[Saved data entries]
=-=-=-=-=

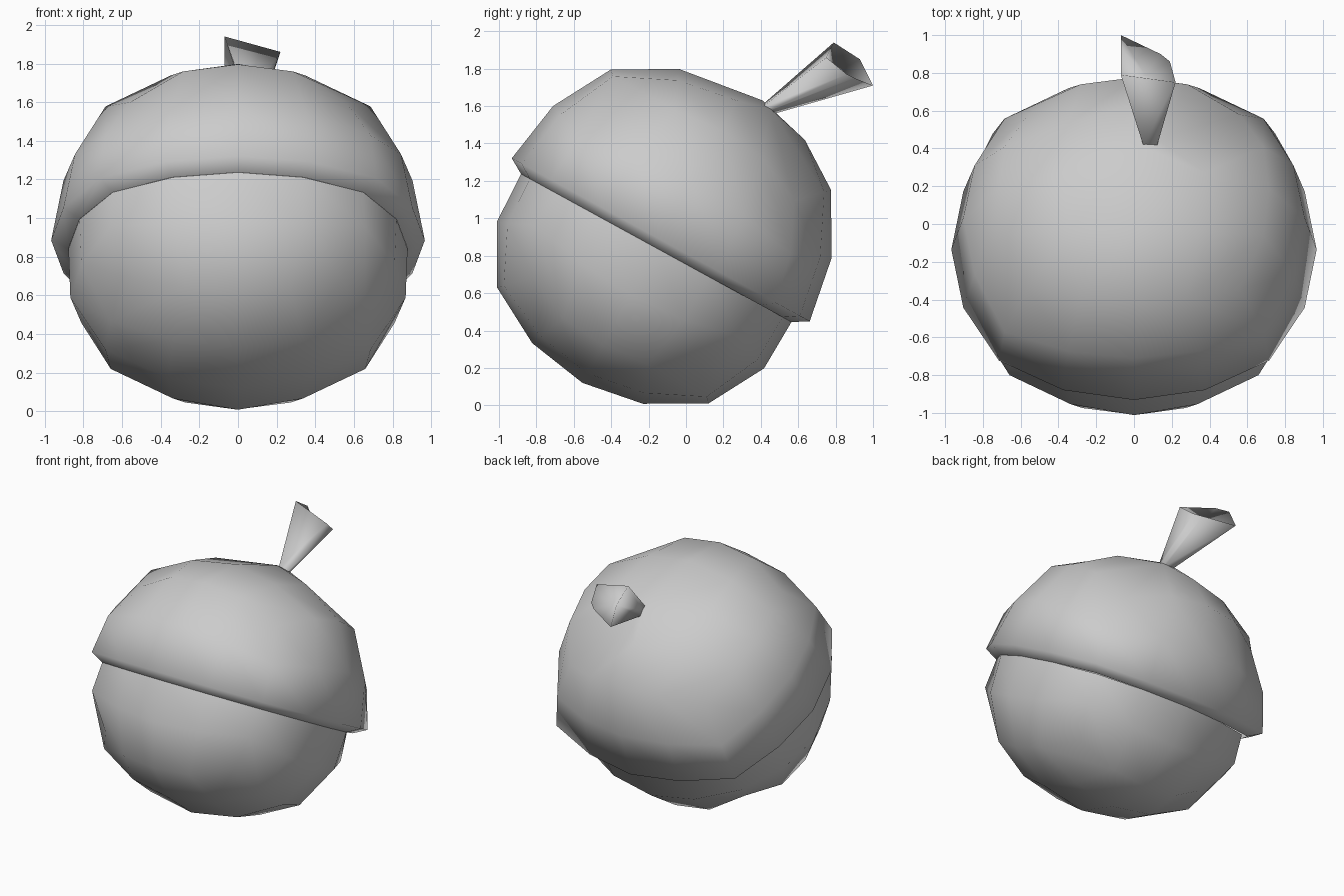
import bpy, bmesh
from math import tan, pi, atan2
from mathutils import Matrix, Vector

if "Cube" in bpy.data.objects:
    bpy.data.objects.remove(bpy.data.objects["Cube"])

# tilted frame shared by the cap and the ball
TILT = Matrix.Translation((0, -0.135, 0.885)) @ Matrix.Rotation(-atan2(0.48, 0.877), 4, 'X')
ROOT = Vector((0.08, 0.15, 0.915))      # foot of the stem in that frame
WIDE = Matrix.Diagonal((1.065, 1, 1, 1))


def finish(bm, name):
    bmesh.ops.recalc_face_normals(bm, faces=bm.faces)
    me = bpy.data.meshes.new(name)
    bm.to_mesh(me)
    bm.free()
    ob = bpy.data.objects.new(name, me)
    bpy.context.collection.objects.link(ob)
    bpy.ops.object.select_all(action='DESELECT')
    ob.select_set(True)
    bpy.context.view_layer.objects.active = ob
    bpy.ops.object.shade_smooth_by_angle(angle=pi)
    return ob


def half_ball(radius, side, corner):
    """Half of a rounded cube with four faces per edge; side +1 keeps the top."""
    bm = bmesh.new()
    bmesh.ops.create_cube(bm, size=2)
    bmesh.ops.subdivide_edges(bm, edges=bm.edges[:], cuts=3, use_grid_fill=True)
    bmesh.ops.delete(bm, geom=[v for v in bm.verts if v.co.z * side < -0.1], context='VERTS')
    for v in bm.verts:
        low, edge, _ = sorted(abs(c) for c in v.co)
        d = Vector([tan(c * pi / 4) for c in v.co]).normalized()
        v.co = d * radius * (1 + 0.045 * edge ** 2) * (corner if low > 0.9 else 1)
    return bm


# lower ball, tucked under the cap
bm = half_ball(0.872, -1, 0.955)
for v in bm.verts:
    if abs(v.co.z) < 0.01:
        v.co *= 0.945
        v.co.z = -0.05
bm.transform(TILT @ WIDE)
finish(bm, "lower_ball")

# cap, with the fold gathered up to the stem
bm = half_ball(0.908, 1, 0.96)
for v in bm.verts:
    x, y, z = v.co
    if z > 0.6 and 0.2 < x < 0.5 and 0.2 < y < 0.5:
        v.co = ROOT + Vector((0.03, 0.03, -0.02))
    elif z > 0.85 and abs(x) < 0.1 and abs(y) < 0.1:
        v.co = ROOT + Vector((-0.04, -0.03, 0))
    elif z > 0.7 and abs(x) < 0.1 and y > 0.2:
        v.co = Vector((0, 0.42, 0.838))
    elif z < 0.01 and y > 0.5 and abs(x) > 0.5:
        v.co *= 1.045
# overhanging lip
rim = [e for e in bm.edges if e.is_boundary]
ext = bmesh.ops.extrude_edge_only(bm, edges=rim)["geom"]
for v in ext:
    if isinstance(v, bmesh.types.BMVert):
        v.co *= 0.908
        v.co.z = -0.05
bm.transform(TILT @ WIDE)
finish(bm, "cap")

# flared stem with a hollow end
bm = bmesh.new()
end = [Vector(p) for p in ((-0.07, 0.79, 1.94), (0.22, 0.75, 1.86), (0.19, 0.86, 1.77),
                           (0.14, 0.90, 1.75), (-0.07, 1.0, 1.71), (-0.07, 0.93, 1.85))]
mid = sum(end, Vector()) / 6
root = Vector((0.08, 0.44, 1.585))
low = [bm.verts.new(root + (p - mid) * 0.25) for p in end]
top = [bm.verts.new(p) for p in end]
hollow = bm.verts.new(mid + (root - mid) * 0.2)
for i in range(6):
    j = (i + 1) % 6
    bm.faces.new((low[i], low[j], top[j], top[i]))
    bm.faces.new((top[i], top[j], hollow))
finish(bm, "stem")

=-=-=-=-=

▶ Task to complete: Only the number is wanted: how many lines above include the word "objects"?

▶ Result for this exercise: 5